#### [What the exercise asks]
Go over the listing below line by line and tally those containing "grey". Give only the tally.

#### [Dataset entries]

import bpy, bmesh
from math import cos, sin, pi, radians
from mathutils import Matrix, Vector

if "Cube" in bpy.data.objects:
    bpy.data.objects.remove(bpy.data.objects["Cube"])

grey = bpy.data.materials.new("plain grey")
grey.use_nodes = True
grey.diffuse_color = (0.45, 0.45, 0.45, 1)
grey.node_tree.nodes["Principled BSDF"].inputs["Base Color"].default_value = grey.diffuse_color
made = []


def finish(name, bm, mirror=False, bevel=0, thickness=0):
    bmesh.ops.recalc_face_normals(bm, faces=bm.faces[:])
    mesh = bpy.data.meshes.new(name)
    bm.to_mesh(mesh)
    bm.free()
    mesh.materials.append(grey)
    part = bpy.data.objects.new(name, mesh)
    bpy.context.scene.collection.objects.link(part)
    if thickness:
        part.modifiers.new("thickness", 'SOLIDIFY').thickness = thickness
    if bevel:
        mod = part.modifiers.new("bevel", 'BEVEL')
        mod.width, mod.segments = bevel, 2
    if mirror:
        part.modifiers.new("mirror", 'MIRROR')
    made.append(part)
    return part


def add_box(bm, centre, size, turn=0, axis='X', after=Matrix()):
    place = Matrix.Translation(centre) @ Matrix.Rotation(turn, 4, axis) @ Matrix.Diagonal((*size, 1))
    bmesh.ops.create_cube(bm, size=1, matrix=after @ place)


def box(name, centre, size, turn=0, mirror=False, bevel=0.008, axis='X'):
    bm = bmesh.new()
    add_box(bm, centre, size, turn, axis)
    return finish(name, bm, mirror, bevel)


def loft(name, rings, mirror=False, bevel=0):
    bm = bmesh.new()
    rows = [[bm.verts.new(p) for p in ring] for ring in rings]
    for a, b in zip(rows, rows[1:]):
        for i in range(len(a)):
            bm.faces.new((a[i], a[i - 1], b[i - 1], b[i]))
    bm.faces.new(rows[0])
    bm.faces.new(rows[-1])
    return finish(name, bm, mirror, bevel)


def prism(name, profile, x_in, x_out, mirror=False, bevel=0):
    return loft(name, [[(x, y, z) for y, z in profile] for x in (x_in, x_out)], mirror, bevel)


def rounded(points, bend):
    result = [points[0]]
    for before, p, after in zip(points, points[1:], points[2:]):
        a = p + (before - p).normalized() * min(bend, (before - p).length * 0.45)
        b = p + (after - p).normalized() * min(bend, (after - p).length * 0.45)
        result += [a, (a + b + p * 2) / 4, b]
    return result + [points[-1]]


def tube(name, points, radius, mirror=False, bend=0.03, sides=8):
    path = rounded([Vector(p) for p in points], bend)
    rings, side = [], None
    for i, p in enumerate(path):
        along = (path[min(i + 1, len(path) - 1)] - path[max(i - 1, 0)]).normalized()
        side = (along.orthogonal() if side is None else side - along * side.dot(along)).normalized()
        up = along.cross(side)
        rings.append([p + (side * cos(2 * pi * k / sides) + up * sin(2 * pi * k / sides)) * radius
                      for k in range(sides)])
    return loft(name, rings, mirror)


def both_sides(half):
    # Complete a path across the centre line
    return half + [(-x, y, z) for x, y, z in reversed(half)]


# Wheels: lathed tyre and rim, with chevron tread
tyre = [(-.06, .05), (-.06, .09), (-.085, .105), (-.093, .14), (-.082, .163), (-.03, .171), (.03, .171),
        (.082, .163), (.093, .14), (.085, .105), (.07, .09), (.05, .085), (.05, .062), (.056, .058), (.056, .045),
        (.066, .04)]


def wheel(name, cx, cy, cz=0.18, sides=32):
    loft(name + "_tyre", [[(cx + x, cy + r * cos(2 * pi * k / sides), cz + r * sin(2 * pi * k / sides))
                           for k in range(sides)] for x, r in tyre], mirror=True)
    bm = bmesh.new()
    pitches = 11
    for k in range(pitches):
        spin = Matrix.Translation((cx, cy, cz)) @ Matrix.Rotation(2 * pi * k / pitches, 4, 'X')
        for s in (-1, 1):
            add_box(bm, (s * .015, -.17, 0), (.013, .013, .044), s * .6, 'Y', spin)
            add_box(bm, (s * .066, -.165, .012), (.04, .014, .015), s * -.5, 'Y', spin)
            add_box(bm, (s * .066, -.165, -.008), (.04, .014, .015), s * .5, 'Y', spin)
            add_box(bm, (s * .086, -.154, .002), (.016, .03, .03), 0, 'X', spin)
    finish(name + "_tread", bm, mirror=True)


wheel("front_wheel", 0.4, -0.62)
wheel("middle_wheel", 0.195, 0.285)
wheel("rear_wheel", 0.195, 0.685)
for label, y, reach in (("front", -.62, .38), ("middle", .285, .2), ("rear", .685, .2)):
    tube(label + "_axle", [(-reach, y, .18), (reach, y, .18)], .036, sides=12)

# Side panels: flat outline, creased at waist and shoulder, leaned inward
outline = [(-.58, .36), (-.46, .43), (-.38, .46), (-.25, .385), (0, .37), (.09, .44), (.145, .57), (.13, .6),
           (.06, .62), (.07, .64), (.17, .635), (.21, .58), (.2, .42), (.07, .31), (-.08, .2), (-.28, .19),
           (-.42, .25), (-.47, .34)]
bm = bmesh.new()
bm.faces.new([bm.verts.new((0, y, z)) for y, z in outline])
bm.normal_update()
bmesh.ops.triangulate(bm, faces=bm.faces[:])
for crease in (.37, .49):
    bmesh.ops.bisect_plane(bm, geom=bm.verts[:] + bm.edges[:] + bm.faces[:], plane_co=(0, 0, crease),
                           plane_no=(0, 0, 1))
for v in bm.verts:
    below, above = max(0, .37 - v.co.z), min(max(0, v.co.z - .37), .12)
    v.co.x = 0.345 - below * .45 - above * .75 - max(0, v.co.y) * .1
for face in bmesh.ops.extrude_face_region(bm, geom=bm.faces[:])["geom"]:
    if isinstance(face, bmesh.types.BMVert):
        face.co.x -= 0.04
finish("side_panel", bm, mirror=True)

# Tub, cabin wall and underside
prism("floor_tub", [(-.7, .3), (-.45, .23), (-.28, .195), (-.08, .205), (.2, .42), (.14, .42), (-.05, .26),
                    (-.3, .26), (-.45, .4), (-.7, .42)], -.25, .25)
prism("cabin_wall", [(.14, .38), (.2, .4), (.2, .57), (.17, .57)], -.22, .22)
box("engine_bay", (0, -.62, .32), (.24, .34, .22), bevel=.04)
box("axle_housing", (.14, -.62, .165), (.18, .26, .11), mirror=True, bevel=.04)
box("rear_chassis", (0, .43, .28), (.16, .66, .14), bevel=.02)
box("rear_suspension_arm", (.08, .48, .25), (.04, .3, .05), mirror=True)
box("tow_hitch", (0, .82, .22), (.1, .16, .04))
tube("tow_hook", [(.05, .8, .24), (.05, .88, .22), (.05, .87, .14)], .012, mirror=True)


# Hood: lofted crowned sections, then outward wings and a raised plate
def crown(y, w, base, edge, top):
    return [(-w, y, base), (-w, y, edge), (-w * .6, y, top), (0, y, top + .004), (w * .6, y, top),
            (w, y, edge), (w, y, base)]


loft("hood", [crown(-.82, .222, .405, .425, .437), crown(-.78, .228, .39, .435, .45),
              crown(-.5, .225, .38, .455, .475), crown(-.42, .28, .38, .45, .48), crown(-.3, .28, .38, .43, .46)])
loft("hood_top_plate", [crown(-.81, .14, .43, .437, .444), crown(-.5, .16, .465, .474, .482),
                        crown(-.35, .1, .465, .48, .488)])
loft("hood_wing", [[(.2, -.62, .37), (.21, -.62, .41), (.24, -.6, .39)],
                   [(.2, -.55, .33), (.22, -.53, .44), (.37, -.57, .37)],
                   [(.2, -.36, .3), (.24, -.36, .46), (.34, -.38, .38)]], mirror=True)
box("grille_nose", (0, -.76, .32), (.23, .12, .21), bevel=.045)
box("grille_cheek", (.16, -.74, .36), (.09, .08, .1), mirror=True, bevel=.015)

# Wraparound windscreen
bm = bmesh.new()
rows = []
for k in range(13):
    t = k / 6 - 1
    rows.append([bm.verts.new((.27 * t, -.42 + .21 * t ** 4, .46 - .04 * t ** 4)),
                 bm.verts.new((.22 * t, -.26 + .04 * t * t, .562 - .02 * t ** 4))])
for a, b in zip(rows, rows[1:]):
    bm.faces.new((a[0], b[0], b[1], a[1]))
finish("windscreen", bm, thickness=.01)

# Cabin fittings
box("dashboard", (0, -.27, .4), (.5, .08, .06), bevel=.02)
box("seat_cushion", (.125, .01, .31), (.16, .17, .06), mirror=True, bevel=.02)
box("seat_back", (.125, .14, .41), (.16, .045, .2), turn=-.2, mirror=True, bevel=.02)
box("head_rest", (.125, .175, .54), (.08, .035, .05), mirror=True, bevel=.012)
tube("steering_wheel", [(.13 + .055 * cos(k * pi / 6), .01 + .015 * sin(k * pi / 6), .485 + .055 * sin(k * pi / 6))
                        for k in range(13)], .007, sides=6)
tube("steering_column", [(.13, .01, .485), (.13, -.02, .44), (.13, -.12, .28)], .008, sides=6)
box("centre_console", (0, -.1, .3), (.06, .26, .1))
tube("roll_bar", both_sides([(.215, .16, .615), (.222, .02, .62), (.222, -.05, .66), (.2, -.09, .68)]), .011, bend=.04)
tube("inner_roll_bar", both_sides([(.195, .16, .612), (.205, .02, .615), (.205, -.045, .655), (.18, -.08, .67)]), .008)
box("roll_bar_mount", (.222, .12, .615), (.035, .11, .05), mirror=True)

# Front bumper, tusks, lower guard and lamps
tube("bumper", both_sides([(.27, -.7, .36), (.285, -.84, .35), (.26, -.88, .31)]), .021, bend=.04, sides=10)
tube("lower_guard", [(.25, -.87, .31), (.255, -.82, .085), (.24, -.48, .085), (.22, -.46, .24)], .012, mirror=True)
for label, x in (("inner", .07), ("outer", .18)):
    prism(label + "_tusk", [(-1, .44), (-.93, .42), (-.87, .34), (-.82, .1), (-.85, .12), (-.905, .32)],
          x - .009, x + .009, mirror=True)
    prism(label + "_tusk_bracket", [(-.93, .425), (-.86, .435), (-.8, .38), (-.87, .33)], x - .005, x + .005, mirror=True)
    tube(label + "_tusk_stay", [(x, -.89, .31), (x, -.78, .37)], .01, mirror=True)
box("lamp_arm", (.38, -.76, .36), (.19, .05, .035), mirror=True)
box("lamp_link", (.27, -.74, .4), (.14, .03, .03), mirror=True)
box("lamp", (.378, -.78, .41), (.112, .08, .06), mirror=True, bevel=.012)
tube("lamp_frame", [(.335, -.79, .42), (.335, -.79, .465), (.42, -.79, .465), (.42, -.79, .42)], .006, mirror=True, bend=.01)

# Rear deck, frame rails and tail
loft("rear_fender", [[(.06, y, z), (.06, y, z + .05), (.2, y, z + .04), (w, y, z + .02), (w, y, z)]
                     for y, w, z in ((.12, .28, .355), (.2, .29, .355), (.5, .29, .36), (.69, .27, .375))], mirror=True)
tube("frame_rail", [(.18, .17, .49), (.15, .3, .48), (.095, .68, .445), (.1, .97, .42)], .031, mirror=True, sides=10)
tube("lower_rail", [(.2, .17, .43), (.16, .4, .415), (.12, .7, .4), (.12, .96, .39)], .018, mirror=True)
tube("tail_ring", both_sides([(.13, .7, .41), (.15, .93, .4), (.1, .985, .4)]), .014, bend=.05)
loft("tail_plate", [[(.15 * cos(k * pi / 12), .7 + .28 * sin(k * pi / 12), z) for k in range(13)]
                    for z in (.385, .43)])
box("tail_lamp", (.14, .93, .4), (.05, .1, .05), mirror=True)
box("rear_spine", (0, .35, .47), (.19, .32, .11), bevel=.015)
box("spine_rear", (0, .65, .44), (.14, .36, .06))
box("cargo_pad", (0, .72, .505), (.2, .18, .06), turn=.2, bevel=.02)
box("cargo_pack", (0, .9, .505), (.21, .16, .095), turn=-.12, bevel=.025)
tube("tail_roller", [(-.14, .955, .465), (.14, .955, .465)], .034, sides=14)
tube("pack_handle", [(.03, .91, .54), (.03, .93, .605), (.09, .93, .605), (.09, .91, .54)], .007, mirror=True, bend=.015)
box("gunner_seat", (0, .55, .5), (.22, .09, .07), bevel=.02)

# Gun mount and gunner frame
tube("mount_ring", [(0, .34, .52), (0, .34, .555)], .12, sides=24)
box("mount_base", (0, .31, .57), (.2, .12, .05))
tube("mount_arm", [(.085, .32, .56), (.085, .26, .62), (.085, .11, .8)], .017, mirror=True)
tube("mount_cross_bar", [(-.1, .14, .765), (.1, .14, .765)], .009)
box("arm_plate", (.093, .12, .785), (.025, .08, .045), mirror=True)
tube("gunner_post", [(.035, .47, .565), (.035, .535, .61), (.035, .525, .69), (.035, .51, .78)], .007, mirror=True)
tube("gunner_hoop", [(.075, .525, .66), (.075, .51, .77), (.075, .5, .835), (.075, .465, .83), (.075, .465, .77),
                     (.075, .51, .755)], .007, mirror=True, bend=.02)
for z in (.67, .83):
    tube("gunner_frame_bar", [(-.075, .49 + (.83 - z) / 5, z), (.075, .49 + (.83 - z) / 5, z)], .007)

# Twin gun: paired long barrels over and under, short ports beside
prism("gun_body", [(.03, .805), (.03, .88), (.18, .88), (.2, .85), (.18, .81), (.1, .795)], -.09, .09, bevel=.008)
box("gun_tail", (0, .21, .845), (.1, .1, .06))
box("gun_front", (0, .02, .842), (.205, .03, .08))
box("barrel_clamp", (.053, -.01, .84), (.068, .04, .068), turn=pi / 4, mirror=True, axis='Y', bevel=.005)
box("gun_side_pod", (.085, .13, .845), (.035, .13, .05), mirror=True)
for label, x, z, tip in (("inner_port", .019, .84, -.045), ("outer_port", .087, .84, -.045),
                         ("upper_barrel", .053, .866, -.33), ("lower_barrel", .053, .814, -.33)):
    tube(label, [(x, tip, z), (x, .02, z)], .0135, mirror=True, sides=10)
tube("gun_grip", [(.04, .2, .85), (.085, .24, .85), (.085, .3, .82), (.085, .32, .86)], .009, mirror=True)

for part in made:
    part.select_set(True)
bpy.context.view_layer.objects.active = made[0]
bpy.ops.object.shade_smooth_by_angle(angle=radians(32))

#### [Result below]
5